XX: I agree; a screaming match culminating in “We’re through!” is absolutely a mistake, but when the decision to break up has been well thought-out, what the hell is the right move to make?
XY: “We have to talk-today/now/as soon as possible.”
XX: And then proceed to use stock phrases like, “It’s not you; it’s me,” “I love you; I’m just not in love with you,” and “I think we should see other people.” Just kidding. Avoid these trite lines at all costs-otherwise, he might laugh and think you were kidding.
XY: If we’re going to talk about being trite, let me throw my hat in the ring: Honesty is the best policy (unless you’ve been sneaking around with her best friend; then-and only then-lie like a rug). If things just aren’t working-you’ve run out of things to talk about, you feel too tied down, you’ve found someone new, your flame doesn’t treat you right-tell it like it is. Don’t leave loose ends.
XX: So once you’ve broken things off for good (or been tossed to the curb), you would love never to see the person again. At Amherst, however, you’re more likely to run into the ex. Everywhere. But you can’t treat this dude like you would a random hook-up.
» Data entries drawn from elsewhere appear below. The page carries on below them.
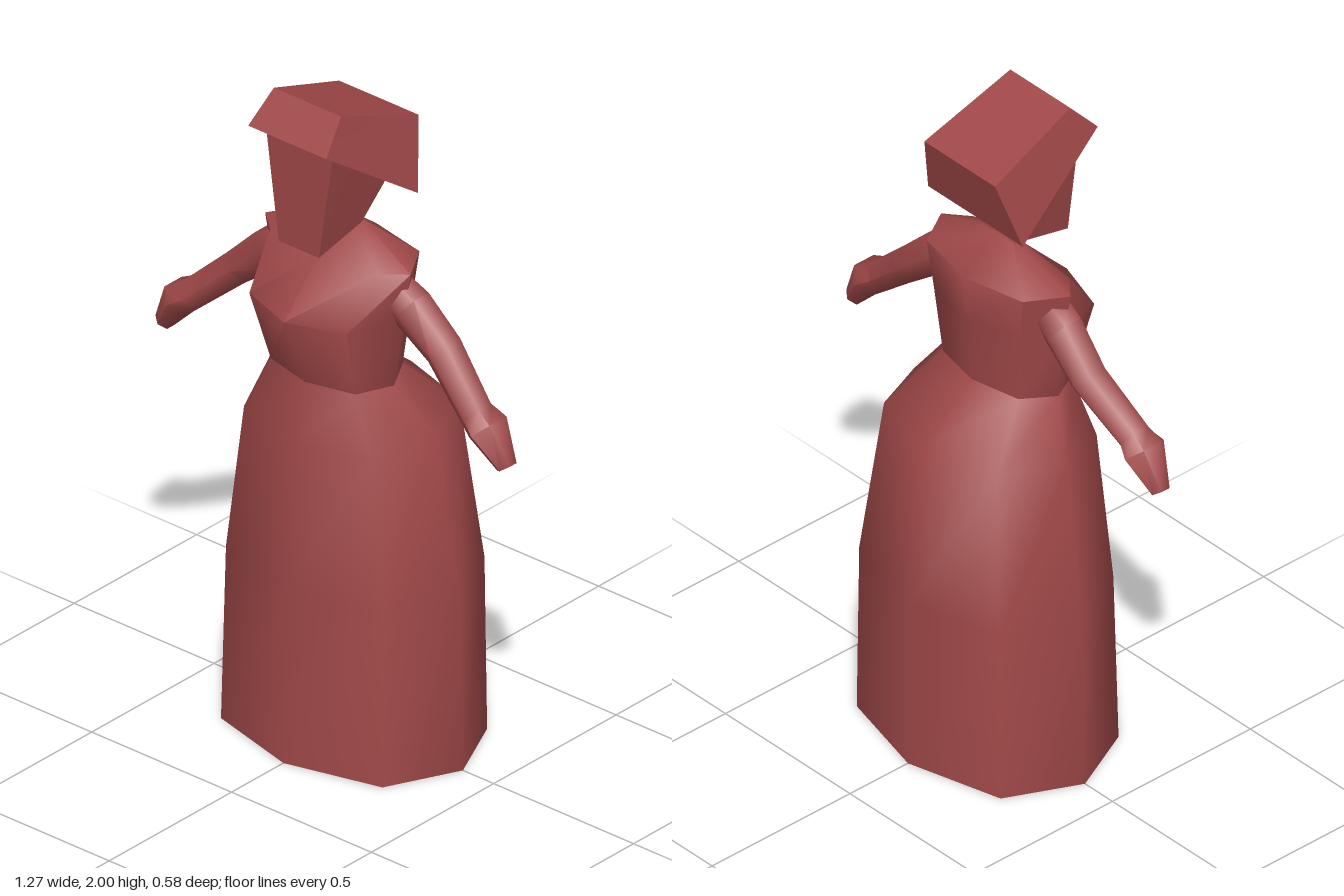
import * as THREE from 'three';
import { toCreasedNormals } from 'three/addons/utils/BufferGeometryUtils.js';

const material = new THREE.MeshStandardMaterial({ color: 0xa04848, side: THREE.DoubleSide });

// Skin a list of equal-sized rings; each ring turns right-handed about the path.
function loft(name, rings, { capStart = true, capEnd = true, crease = 1.1 } = {}) {
  const n = rings[0].length;
  const points = rings.flat();
  const index = [];
  for (let i = 0; i < rings.length - 1; i++) {
    for (let j = 0; j < n; j++) {
      const k = (j + 1) % n;
      const a = i * n + j, b = i * n + k, c = b + n, d = a + n;
      index.push(a, b, c, a, c, d);
    }
  }
  const cap = (row, flip) => {
    const centre = new THREE.Vector3();
    rings[row].forEach((p) => centre.addScaledVector(p, 1 / n));
    const m = points.push(centre) - 1;
    for (let j = 0; j < n; j++) {
      const a = row * n + j, b = row * n + ((j + 1) % n);
      index.push(m, flip ? b : a, flip ? a : b);
    }
  };
  if (capStart) cap(0, true);
  if (capEnd) cap(rings.length - 1, false);
  const geometry = new THREE.BufferGeometry().setFromPoints(points);
  geometry.setIndex(index);
  const mesh = new THREE.Mesh(toCreasedNormals(geometry, crease), material);
  mesh.name = name;
  return mesh;
}

// Eight-sided body ring: half width, side (y, z), front (y, z), back (y, z).
function bodyRing([w, sy, sz, fy, fz, by, bz]) {
  const k = 0.74;
  const mix = THREE.MathUtils.lerp;
  const p = (x, y, z) => new THREE.Vector3(x, y, z);
  const fd = [mix(sy, fy, k), mix(sz, fz, k)];
  const bd = [mix(sy, by, k), mix(sz, bz, k)];
  return [
    p(0, fy, fz), p(w * k, ...fd), p(w, sy, sz), p(w * k, ...bd),
    p(0, by, bz), p(-w * k, ...bd), p(-w, sy, sz), p(-w * k, ...fd),
  ];
}

// Symmetrical block from a side profile of [half width, y, z].
function block(name, profile) {
  const side = (s) => profile.map(([w, y, z]) => new THREE.Vector3(s * w, y, z));
  return loft(name, [side(-1), side(1)], { crease: 0.95 });
}

// Six-sided arm with a flattened hand; stations are [x, y, z, thickness, width].
function arm(name, s) {
  const stations = [
    [0.2, 1.43, 0.055, 0.055, 0.06],
    [0.25, 1.4, 0.05, 0.06, 0.06],
    [0.36, 1.305, 0.042, 0.05, 0.058],
    [0.505, 1.175, 0.075, 0.045, 0.052],
    [0.545, 1.15, 0.075, 0.05, 0.07],
    [0.612, 1.05, 0.073, 0.026, 0.03],
  ];
  const centres = stations.map(([x, y, z]) => new THREE.Vector3(s * x, y, z));
  const rings = stations.map(([, , , t, w], i) => {
    const dir = centres[Math.min(i + 1, centres.length - 1)].clone()
      .sub(centres[Math.max(i - 1, 0)]).setZ(0).normalize();
    const u = new THREE.Vector3(0, 0, 1);
    const v = dir.clone().cross(u);
    return Array.from({ length: 6 }, (_, j) => {
      const a = (j * Math.PI) / 3;
      return centres[i].clone()
        .addScaledVector(u, Math.cos(a) * w)
        .addScaledVector(v, Math.sin(a) * t * 1.1);
    });
  });
  return loft(name, rings);
}

export function createModel() {
  const figure = new THREE.Group();
  figure.name = 'figure';

  // Long skirt, open at the hem
  const skirt = [
    [0.39, 0, 0, 0, 0.288, 0, -0.29],
    [0.38, 0.53, 0, 0.53, 0.272, 0.53, -0.287],
    [0.307, 1.0, 0.01, 0.97, 0.252, 1.02, -0.235],
    [0.205, 1.15, 0.07, 1.14, 0.2, 1.16, -0.06],
  ];
  figure.add(loft('skirt', skirt.map(bodyRing), { capStart: false, capEnd: false }));

  // Bodice from waist over the bust to the neck
  const bodice = [
    [0.205, 1.15, 0.07, 1.14, 0.2, 1.16, -0.06],
    [0.235, 1.37, 0.065, 1.36, 0.286, 1.36, -0.075],
    [0.26, 1.51, 0.065, 1.51, 0.14, 1.51, -0.088],
    [0.085, 1.585, 0.05, 1.59, 0.07, 1.6, 0.03],
  ];
  figure.add(loft('bodice', bodice.map(bodyRing), { capStart: false }));

  figure.add(arm('leftArm', 1), arm('rightArm', -1));

  // Tapered head, its crown hidden in the bonnet
  figure.add(block('head', [
    [0.09, 1.7, -0.025], [0.11, 1.8, -0.02], [0.118, 1.88, 0.222],
    [0.072, 1.56, 0.225], [0.072, 1.598, 0.05],
  ]));

  // Bonnet: nape, crown back, crown front, brim
  figure.add(block('bonnet', [
    [0.19, 1.69, -0.045], [0.142, 1.89, -0.102], [0.12, 2.0, 0.19], [0.14, 1.91, 0.272],
  ]));

  return figure;
}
XY: Depending on who initiated the breakup, how receptive the other party was and how much time has passed, be prepared to make small talk, stare at your feet, or, perhaps, banter as with a best friend (not that future girlfriends or boyfriends will take very kindly to this).
XX: So I guess this means I still have to say hi to you when we run into each other on campus?
XY: Or we can just bang. (I refer you to our Oct. 20 column on “ex-sex.”)